→ TASK BRIEF
Copy each line below that has "True".

GIVEN DATA Start Marker

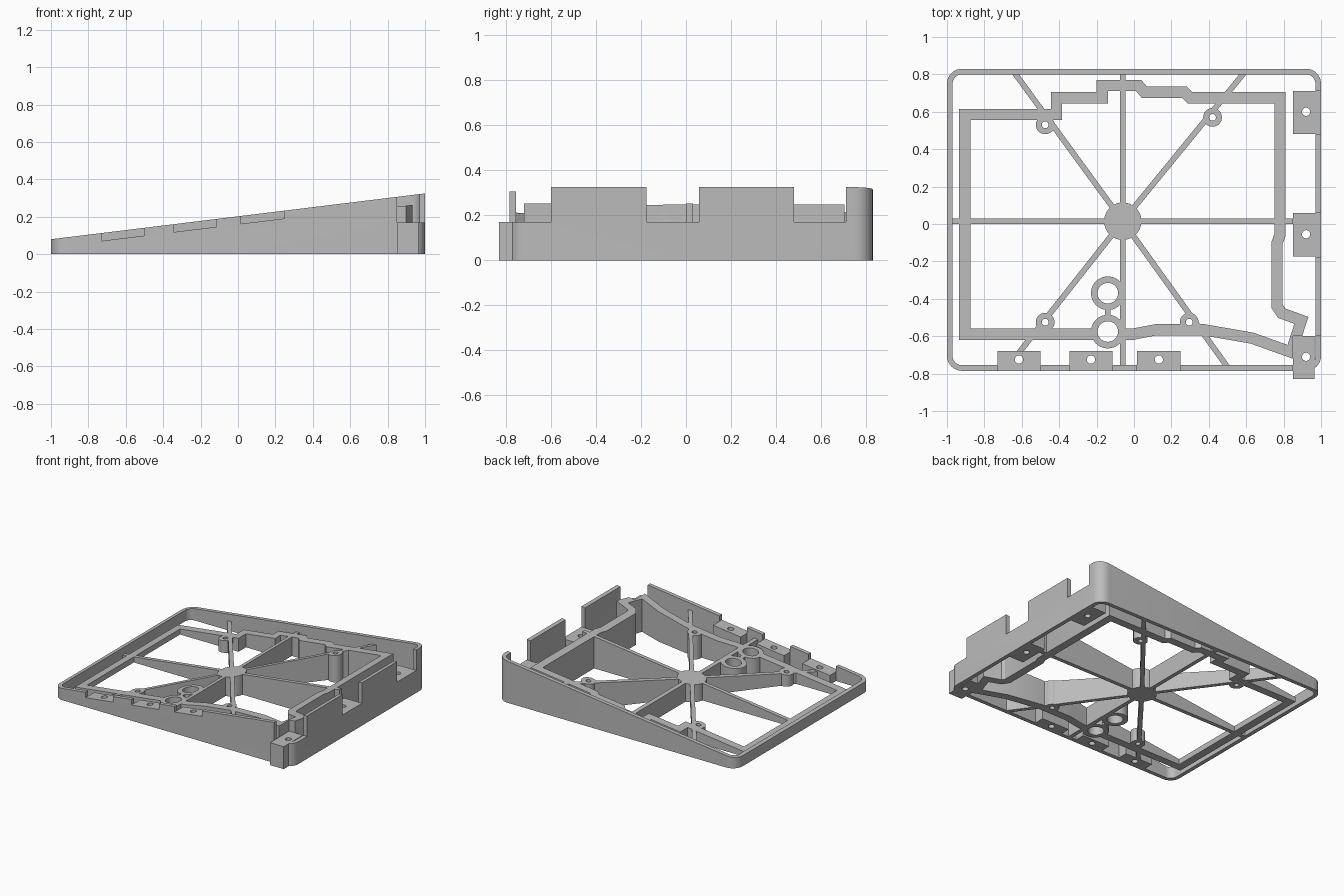
import bpy, bmesh, math
from mathutils import Vector

cube = bpy.data.objects.get("Cube")
if cube:
    bpy.data.objects.remove(cube, do_unlink=True)

grey = bpy.data.materials.new("plain grey")
grey.use_nodes = True
grey.diffuse_color = (0.5, 0.5, 0.5, 1)
grey.node_tree.nodes["Principled BSDF"].inputs["Base Color"].default_value = (0.5, 0.5, 0.5, 1)

INNER_DROP = 0.053      # inner lattice sits below the rim
NOTCH_DROP = 0.042      # front notch depth
LEDGE = 0.17            # flat height of the side blocks
HUB = Vector((-0.06, 0.015))
parts, cutters = [], []


def slope(drop=0.0):
    return lambda x: 0.2025 + 0.1225 * x - drop


def level(z):
    return lambda x: z


# ---- outline helpers ----
def circle(c, r, n=32):
    return [(c[0] + r * math.cos(i * math.tau / n), c[1] + r * math.sin(i * math.tau / n)) for i in range(n)]


def rect(x0, x1, y0, y1):
    return [(x0, y0), (x1, y0), (x1, y1), (x0, y1)]


def rounded(x0, x1, y0, y1, r, n=8):
    pts = []
    corners = [(x1 - r, y1 - r), (x0 + r, y1 - r), (x0 + r, y0 + r), (x1 - r, y0 + r)]
    for k, (cx, cy) in enumerate(corners):
        for i in range(n + 1):
            a = (k + i / n) * math.pi / 2
            pts.append((cx + r * math.cos(a), cy + r * math.sin(a)))
    return pts


def bar(a, b, w):
    a, b = Vector(a), Vector(b)
    d = (b - a).normalized() * w / 2
    n = Vector((-d.y, d.x))
    return [a - n, b - n, b + n, a + n]


def offset(path, dist):
    """Mitred offset of a closed path."""
    out = []
    pts = [Vector(p) for p in path]
    for i, p in enumerate(pts):
        d1 = (p - pts[i - 1]).normalized()
        d2 = (pts[(i + 1) % len(pts)] - p).normalized()
        n1, n2 = Vector((-d1.y, d1.x)), Vector((-d2.y, d2.x))
        m = (n1 + n2).normalized()
        out.append(p + m * dist / m.dot(n1))
    return out


# ---- solid builders ----
def solid(name, outline, top, bottom=level(0), hole=None, group=parts):
    """Vertical prism between two planes, optionally a ring around a matching hole outline."""
    bm = bmesh.new()

    def loop(pts, f):
        return [bm.verts.new((p[0], p[1], f(p[0]))) for p in pts]

    def skin(a, b):
        for i in range(len(a)):
            j = (i + 1) % len(a)
            bm.faces.new((a[i], a[j], b[j], b[i]))

    lo, hi = loop(outline, bottom), loop(outline, top)
    skin(lo, hi)
    if hole:
        hlo, hhi = loop(hole, bottom), loop(hole, top)
        skin(hi, hhi)
        skin(hhi, hlo)
        skin(hlo, lo)
    else:
        bm.faces.new(hi)
        bm.faces.new(lo[::-1])
    bmesh.ops.recalc_face_normals(bm, faces=bm.faces)
    mesh = bpy.data.meshes.new(name)
    bm.to_mesh(mesh)
    bm.free()
    mesh.materials.append(grey)
    ob = bpy.data.objects.new(name, mesh)
    bpy.context.scene.collection.objects.link(ob)
    group.append(ob)
    return ob


def drill(c, r):
    solid("hole_cutter", circle(c, r), level(0.6), level(-0.2), group=cutters)


# ---- outer wedge rim ----
solid("outer_wall", rounded(-1, 1, -0.785, 0.83, 0.08), slope(),
      hole=rounded(-0.97, 0.97, -0.755, 0.80, 0.05))

# ---- winding inner wall ----
path = [(-0.905, -0.59), (-0.905, 0.585), (-0.415, 0.585), (-0.415, 0.675), (-0.17, 0.675),
        (-0.17, 0.74), (0.025, 0.74), (0.055, 0.705), (0.27, 0.705), (0.3, 0.675),
        (0.78, 0.675), (0.78, -0.06), (0.765, -0.1), (0.765, -0.44), (0.79, -0.477),
        (0.895, -0.515), (0.84, -0.685), (0.63, -0.61), (0.37, -0.565), (0.12, -0.565),
        (-0.01, -0.59)]
solid("inner_wall", offset(path, 0.03), slope(INNER_DROP), hole=offset(path, -0.03))

# ---- hub and spokes ----
solid("hub", circle(HUB, 0.1, 40), slope(INNER_DROP))
for end in [(-0.06, 0.81), (-0.06, -0.765), (-0.98, 0.015), (0.98, 0.015),
            (-0.64, 0.81), (0.59, 0.81), (-0.64, -0.72), (0.5, -0.765)]:
    solid("spoke", bar(HUB, end, 0.03), slope(INNER_DROP))

# ---- screw posts and cable rings ----
for c in [(-0.475, 0.53), (0.42, 0.57), (-0.475, -0.525), (0.295, -0.525)]:
    solid("screw_post", circle(c, 0.05), slope(INNER_DROP))
    drill(c, 0.018)
for c in [(-0.14, -0.37), (-0.14, -0.575)]:
    solid("large_ring", circle(c, 0.09, 40), slope(INNER_DROP))
    drill(c, 0.055)
solid("ring_link", bar((-0.14, -0.37), (-0.14, -0.575), 0.03), slope(INNER_DROP))

# ---- front mounting blocks in sloped notches ----
for x in (-0.615, -0.23, 0.133):
    x0, x1 = x - 0.116, x + 0.116
    solid("front_block", rect(x0, x1, -0.785, -0.68), slope(NOTCH_DROP))
    solid("notch_cutter", rect(x0, x1, -0.9, -0.68), level(0.6), slope(NOTCH_DROP), group=cutters)
    drill((x, -0.725), 0.022)

# ---- side mounting blocks in level notches ----
for y0, y1, x1, hole_y in [(-0.83, -0.6, 0.965, -0.71), (-0.175, 0.058, 1, -0.055), (0.48, 0.71, 1, 0.6)]:
    solid("side_block", rect(0.85, x1, y0, y1), level(LEDGE))
    solid("notch_cutter", rect(0.85, 1.1, y0 - 0.0001, y1), level(0.6), level(LEDGE), group=cutters)
    drill((0.92, hole_y), 0.022)


# ---- cut notches and holes ----
def bounds(ob):
    xs = [v.co.x for v in ob.data.vertices]
    ys = [v.co.y for v in ob.data.vertices]
    return min(xs), max(xs), min(ys), max(ys)


for ob in parts:
    a = bounds(ob)
    for c in cutters:
        b = bounds(c)
        notch = c.name.startswith("notch")
        if notch and "block" in ob.name:
            continue
        if a[0] < b[1] and b[0] < a[1] and a[2] < b[3] and b[2] < a[3]:
            mod = ob.modifiers.new("cut", "BOOLEAN")
            mod.operation, mod.solver, mod.object = "DIFFERENCE", "EXACT", c

bpy.context.view_layer.update()
deps = bpy.context.evaluated_depsgraph_get()
meshes = [bpy.data.meshes.new_from_object(ob.evaluated_get(deps)) for ob in parts]
for ob, mesh in zip(parts, meshes):
    ob.modifiers.clear()
    ob.data = mesh
    mesh.shade_smooth()
    mesh.set_sharp_from_angle(angle=math.radians(30))
for c in cutters:
    bpy.data.objects.remove(c, do_unlink=True)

GIVEN DATA End Marker

→ ANSWER TO THIS TASK
    bpy.data.objects.remove(cube, do_unlink=True)
grey.use_nodes = True
    bpy.data.objects.remove(c, do_unlink=True)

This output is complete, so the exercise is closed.